We know better than to think that “milk comes from the shop”. A lot of inputs go into producing a litre of milk, which has become increasingly challenging for our local farmers due to climatic conditions and the fluctuating cost of inputs  (Read blog: Support your local farmers).

Photo by Couler on Pixabay

Milk production can put a considerable amount of stress on natural resources. On the pasture-based dairy farms that we work on, a lot of effort is put into mitigating potential harmful effects. The service we provide to farmers helps them to build resilience against possible negative events. This is done by putting practices in place that promote healthy soils (read more here); use water more efficiently; use less external inputs for grass growth (e.g. less fertiliser) and less bought feed for the cows. These practices also mitigate greenhouse gas emissions, which the dairy industry is notoriously associated with.

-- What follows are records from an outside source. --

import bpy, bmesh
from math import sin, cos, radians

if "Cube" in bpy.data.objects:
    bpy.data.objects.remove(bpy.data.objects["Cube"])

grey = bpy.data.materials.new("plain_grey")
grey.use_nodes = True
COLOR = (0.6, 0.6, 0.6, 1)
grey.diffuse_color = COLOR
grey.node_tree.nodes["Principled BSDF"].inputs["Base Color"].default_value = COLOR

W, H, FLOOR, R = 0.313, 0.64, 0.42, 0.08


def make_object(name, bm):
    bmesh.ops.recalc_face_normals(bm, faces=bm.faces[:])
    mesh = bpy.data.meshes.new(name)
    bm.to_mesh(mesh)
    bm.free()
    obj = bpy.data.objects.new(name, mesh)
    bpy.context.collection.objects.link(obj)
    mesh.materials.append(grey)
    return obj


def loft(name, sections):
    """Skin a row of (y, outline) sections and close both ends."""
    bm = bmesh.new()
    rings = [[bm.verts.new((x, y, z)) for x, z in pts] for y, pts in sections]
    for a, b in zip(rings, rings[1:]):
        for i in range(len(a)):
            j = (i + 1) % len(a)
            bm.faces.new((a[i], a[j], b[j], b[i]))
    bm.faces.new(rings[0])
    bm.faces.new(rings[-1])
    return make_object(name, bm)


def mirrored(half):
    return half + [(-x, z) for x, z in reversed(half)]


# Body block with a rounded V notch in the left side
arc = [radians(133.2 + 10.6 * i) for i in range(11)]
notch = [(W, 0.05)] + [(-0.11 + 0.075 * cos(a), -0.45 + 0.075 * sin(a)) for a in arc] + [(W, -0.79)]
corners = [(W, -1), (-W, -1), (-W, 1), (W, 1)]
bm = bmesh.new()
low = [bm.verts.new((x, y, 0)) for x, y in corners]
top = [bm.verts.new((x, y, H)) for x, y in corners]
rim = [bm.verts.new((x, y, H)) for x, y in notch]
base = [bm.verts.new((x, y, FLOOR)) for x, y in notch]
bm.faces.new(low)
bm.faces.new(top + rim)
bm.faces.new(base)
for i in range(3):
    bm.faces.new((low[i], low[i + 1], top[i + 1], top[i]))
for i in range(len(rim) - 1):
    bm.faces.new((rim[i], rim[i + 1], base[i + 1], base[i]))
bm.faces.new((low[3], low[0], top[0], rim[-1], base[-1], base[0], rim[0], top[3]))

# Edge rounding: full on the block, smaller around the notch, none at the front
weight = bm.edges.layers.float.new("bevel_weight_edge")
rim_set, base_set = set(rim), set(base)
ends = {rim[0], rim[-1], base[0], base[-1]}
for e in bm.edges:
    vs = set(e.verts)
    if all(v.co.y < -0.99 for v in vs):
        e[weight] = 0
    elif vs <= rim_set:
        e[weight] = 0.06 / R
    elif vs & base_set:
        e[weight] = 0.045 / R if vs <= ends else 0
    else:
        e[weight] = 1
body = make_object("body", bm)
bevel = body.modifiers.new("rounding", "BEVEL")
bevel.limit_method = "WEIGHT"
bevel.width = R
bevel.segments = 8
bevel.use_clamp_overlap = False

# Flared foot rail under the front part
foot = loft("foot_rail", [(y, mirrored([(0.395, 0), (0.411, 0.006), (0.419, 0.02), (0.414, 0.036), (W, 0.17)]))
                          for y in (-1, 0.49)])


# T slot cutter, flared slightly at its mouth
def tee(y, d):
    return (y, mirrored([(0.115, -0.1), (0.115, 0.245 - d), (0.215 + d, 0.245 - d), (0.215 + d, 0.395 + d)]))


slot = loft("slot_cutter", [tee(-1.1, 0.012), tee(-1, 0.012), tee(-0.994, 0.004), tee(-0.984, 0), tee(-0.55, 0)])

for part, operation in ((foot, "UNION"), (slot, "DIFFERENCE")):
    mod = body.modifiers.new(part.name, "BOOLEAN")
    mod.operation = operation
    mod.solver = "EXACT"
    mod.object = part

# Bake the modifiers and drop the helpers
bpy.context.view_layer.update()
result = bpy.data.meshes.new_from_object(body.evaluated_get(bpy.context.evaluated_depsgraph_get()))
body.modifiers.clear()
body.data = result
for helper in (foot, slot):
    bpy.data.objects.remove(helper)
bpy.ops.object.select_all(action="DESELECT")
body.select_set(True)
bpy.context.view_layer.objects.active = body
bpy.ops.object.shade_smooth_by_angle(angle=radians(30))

The value of sustainably produced milk spans past the price we pay for it – it contributes to our wellbeing nutritionally and has a less negative impact on the environment. I then would like to challenge us, the consumers, to not only consider the price when practicing our buying power – but rather the overall value it adds to our own wellbeing and that of the environment.

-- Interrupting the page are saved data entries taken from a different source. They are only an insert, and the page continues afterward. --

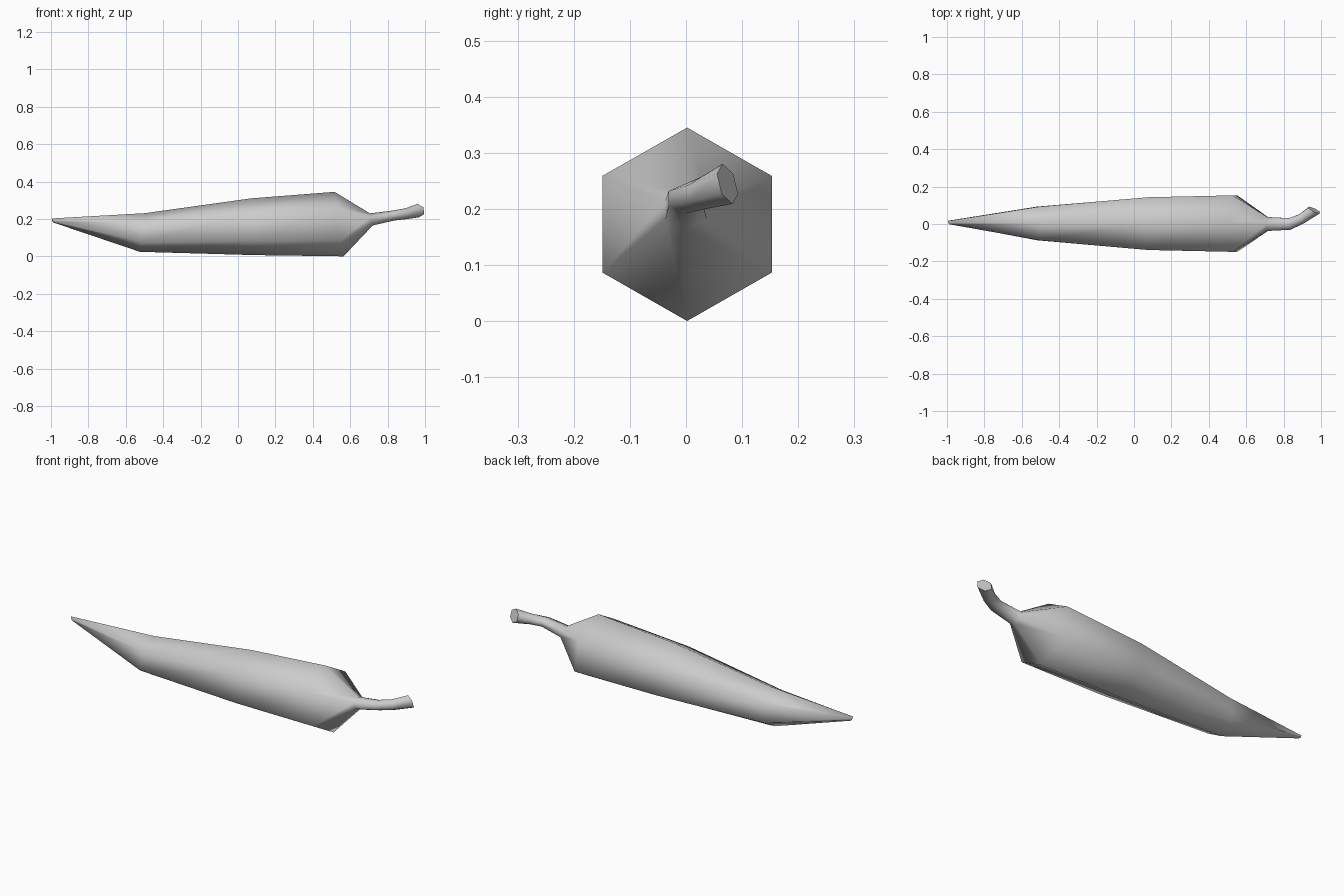
import bpy
import bmesh
from math import cos, sin, pi, radians
from mathutils import Matrix, Vector

cube = bpy.data.objects.get("Cube")
if cube:
    bpy.data.objects.remove(cube, do_unlink=True)

SIDES = 6

# Plain grey skin
skin = bpy.data.materials.new("plain_grey")
skin.use_nodes = True
grey = (0.6, 0.6, 0.6, 1)
skin.diffuse_color = grey
skin.node_tree.nodes["Principled BSDF"].inputs["Base Color"].default_value = grey

# Cross-sections from tip to stalk end:
# centre, half width, half height, yaw and lean in degrees
sections = [
    ((-0.989, 0.008, 0.192), 0.010, 0.012, 30, -20),
    ((-0.512, 0.003, 0.128), 0.090, 0.104, 0, 7),
    ((0.080, 0.002, 0.159), 0.141, 0.152, 0, -3),
    ((0.540, 0.002, 0.173), 0.151, 0.174, 0, -8),
    ((0.713, 0.000, 0.198), 0.037, 0.033, 0, -13),
    ((0.832, 0.000, 0.219), 0.031, 0.027, 5, -12),
    ((0.896, 0.028, 0.228), 0.027, 0.029, 30, -8),
    ((0.964, 0.074, 0.245), 0.033, 0.037, 64, -15),
]


def add_ring(bm, centre, width, height, yaw, lean):
    turn = Matrix.Rotation(radians(yaw), 3, "Z") @ Matrix.Rotation(radians(lean), 3, "Y")
    corners = []
    for i in range(SIDES):
        a = 2 * pi * i / SIDES
        local = Vector((0, width * sin(a) / cos(pi / SIDES), height * cos(a)))
        corners.append(bm.verts.new(Vector(centre) + turn @ local))
    return corners


# Pepper body and bent stalk as one lofted skin
bm = bmesh.new()
rings = [add_ring(bm, *s) for s in sections]
for a, b in zip(rings, rings[1:]):
    for i in range(SIDES):
        j = (i + 1) % SIDES
        bm.faces.new((a[i], a[j], b[j], b[i]))
tip_cap = bm.faces.new(rings[0])
stalk_cap = bm.faces.new(rings[-1])
bmesh.ops.recalc_face_normals(bm, faces=bm.faces)

# Smooth skin with a crisp cut at the stalk end
for face in bm.faces:
    face.smooth = True
for edge in stalk_cap.edges:
    edge.smooth = False

mesh = bpy.data.meshes.new("pepper")
bm.to_mesh(mesh)
bm.free()
mesh.materials.append(skin)
pepper = bpy.data.objects.new("pepper", mesh)
bpy.context.collection.objects.link(pepper)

Anele Madlala

Anele is a sustainability researcher, having joined the team in January 2016. She has an honours B.Sc degree in Soil Science from the University of the Free State. She is passionate about natural resource management, with a particular interest in the soil and water relationship.

As an enthusiast of the arts, in her spare time, Anele enjoys painting and watching theatre productions. She loves visiting South African towns with rich histories, diverse cultures and beautiful landscapes. If she's not outdoors, you'll find her eyes glued to the National Geographic channel.

Keen to get in touch? E-mail Anele on anele@traceandsave.com or connect with her on LinkedIn
LinkedIn: Anele Madlala